**** Supplied entries
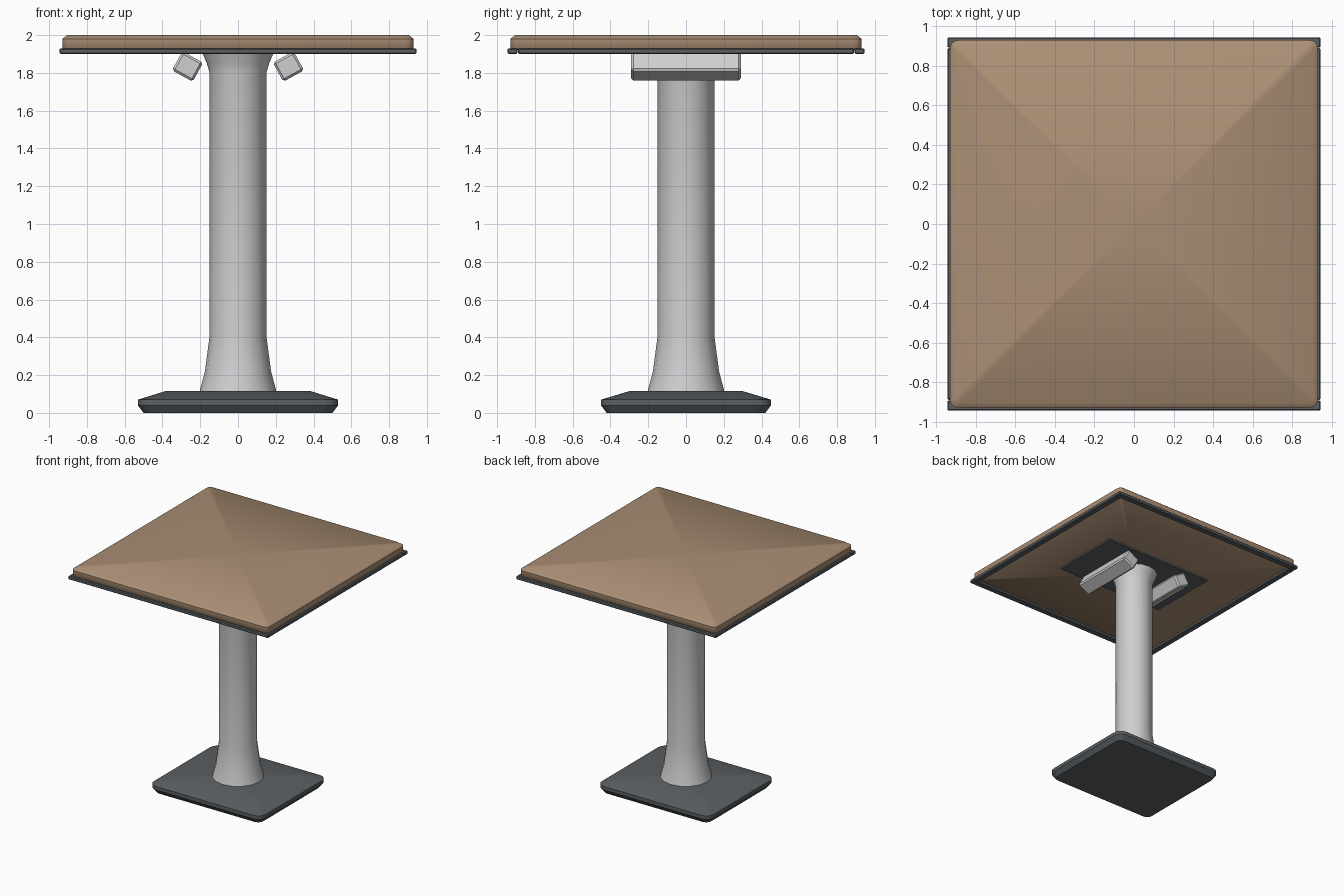
import bpy, bmesh
from math import sin, cos, pi, radians

cube = bpy.data.objects.get("Cube")
if cube:
    bpy.data.objects.remove(cube, do_unlink=True)


def material(name, rgb):
    m = bpy.data.materials.new(name)
    m.use_nodes = True
    m.diffuse_color = (*rgb, 1)
    m.node_tree.nodes["Principled BSDF"].inputs["Base Color"].default_value = (*rgb, 1)
    return m


WOOD = material("warm wood", (0.41, 0.275, 0.178))
METAL = material("light grey metal", (0.62, 0.62, 0.63))
SLATE = material("dark slate", (0.105, 0.117, 0.125))


def finish(name, bm, mat, angle=None):
    bmesh.ops.recalc_face_normals(bm, faces=bm.faces)
    mesh = bpy.data.meshes.new(name)
    bm.to_mesh(mesh)
    bm.free()
    mesh.materials.append(mat)
    if angle:
        mesh.shade_smooth()
        mesh.set_sharp_from_angle(angle=radians(angle))
    obj = bpy.data.objects.new(name, mesh)
    bpy.context.collection.objects.link(obj)
    return obj


def rounded_rect(hx, hy, r, steps=4):
    """Outline of a rectangle with rounded corners."""
    points = []
    for k, (sx, sy) in enumerate([(1, 1), (-1, 1), (-1, -1), (1, -1)]):
        for i in range(steps + 1):
            a = (k + i / steps) * pi / 2
            points.append((sx * (hx - r) + r * cos(a), sy * (hy - r) + r * sin(a)))
    return points


def circle(r, n=16):
    return [(r * cos(2 * pi * i / n), r * sin(2 * pi * i / n)) for i in range(n)]


def loft(name, sections, mat, angle):
    """Skin stacked (outline, z) sections and close both ends with fans."""
    bm = bmesh.new()
    rings = [[bm.verts.new((x, y, z)) for x, y in outline] for outline, z in sections]
    n = len(rings[0])
    for low, high in zip(rings, rings[1:]):
        for i in range(n):
            j = (i + 1) % n
            bm.faces.new((low[i], low[j], high[j], high[i]))
    for ring in (rings[0], rings[-1]):
        centre = bm.verts.new((0, 0, ring[0].co.z))
        for i in range(n):
            bm.faces.new((ring[i], ring[(i + 1) % n], centre))
    return finish(name, bm, mat, angle)


def box(name, size, location, mat, bevel, tilt=0):
    bm = bmesh.new()
    bmesh.ops.create_cube(bm, size=1)
    bmesh.ops.scale(bm, vec=size, verts=bm.verts)
    bmesh.ops.bevel(bm, geom=bm.edges[:], offset=bevel, segments=1, affect='EDGES')
    obj = finish(name, bm, mat)
    obj.location = location
    obj.rotation_euler.y = tilt
    return obj


# Foot plate with chamfered underside and sloping top
loft("base", [(rounded_rect(0.50, 0.42, 0.05), 0),
              (rounded_rect(0.53, 0.45, 0.07), 0.04),
              (rounded_rect(0.53, 0.45, 0.07), 0.07),
              (rounded_rect(0.385, 0.30, 0.05), 0.115)], SLATE, 35)

# Round column flaring at both ends
profile = [(0.207, 0.10), (0.175, 0.22), (0.15, 0.41),
           (0.15, 1.80), (0.165, 1.85), (0.19, 1.91)]
loft("column", [(circle(r), z) for r, z in profile], METAL, 40)

# Board with softened edges
loft("tabletop", [(rounded_rect(0.92, 0.92, 0.03), 1.922),
                  (rounded_rect(0.93, 0.93, 0.04), 1.932),
                  (rounded_rect(0.93, 0.93, 0.04), 1.98),
                  (rounded_rect(0.905, 0.905, 0.03), 2.0)], WOOD, 50)

# Mounting plate under the board
box("mounting_plate", (1.04, 0.62, 0.016), (0, 0, 1.916), SLATE, 0.002)

# Frame rails and tilted support bars, mirrored
for side, x_word, y_word in ((1, "left", "back"), (-1, "right", "front")):
    box(y_word + "_rail", (1.89, 0.053, 0.03), (0, side * 0.9185, 1.915), SLATE, 0.006)
    box(x_word + "_rail", (0.053, 1.78, 0.03), (side * 0.9185, 0, 1.915), SLATE, 0.006)
    box(x_word + "_support_bar", (0.125, 0.58, 0.115), (side * 0.267, 0, 1.834),
        METAL, 0.012, -side * radians(29))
********
> _Problem to solve_
Return the total of lines in these records that hold "import", without any other words.

> _Completed exercise_
2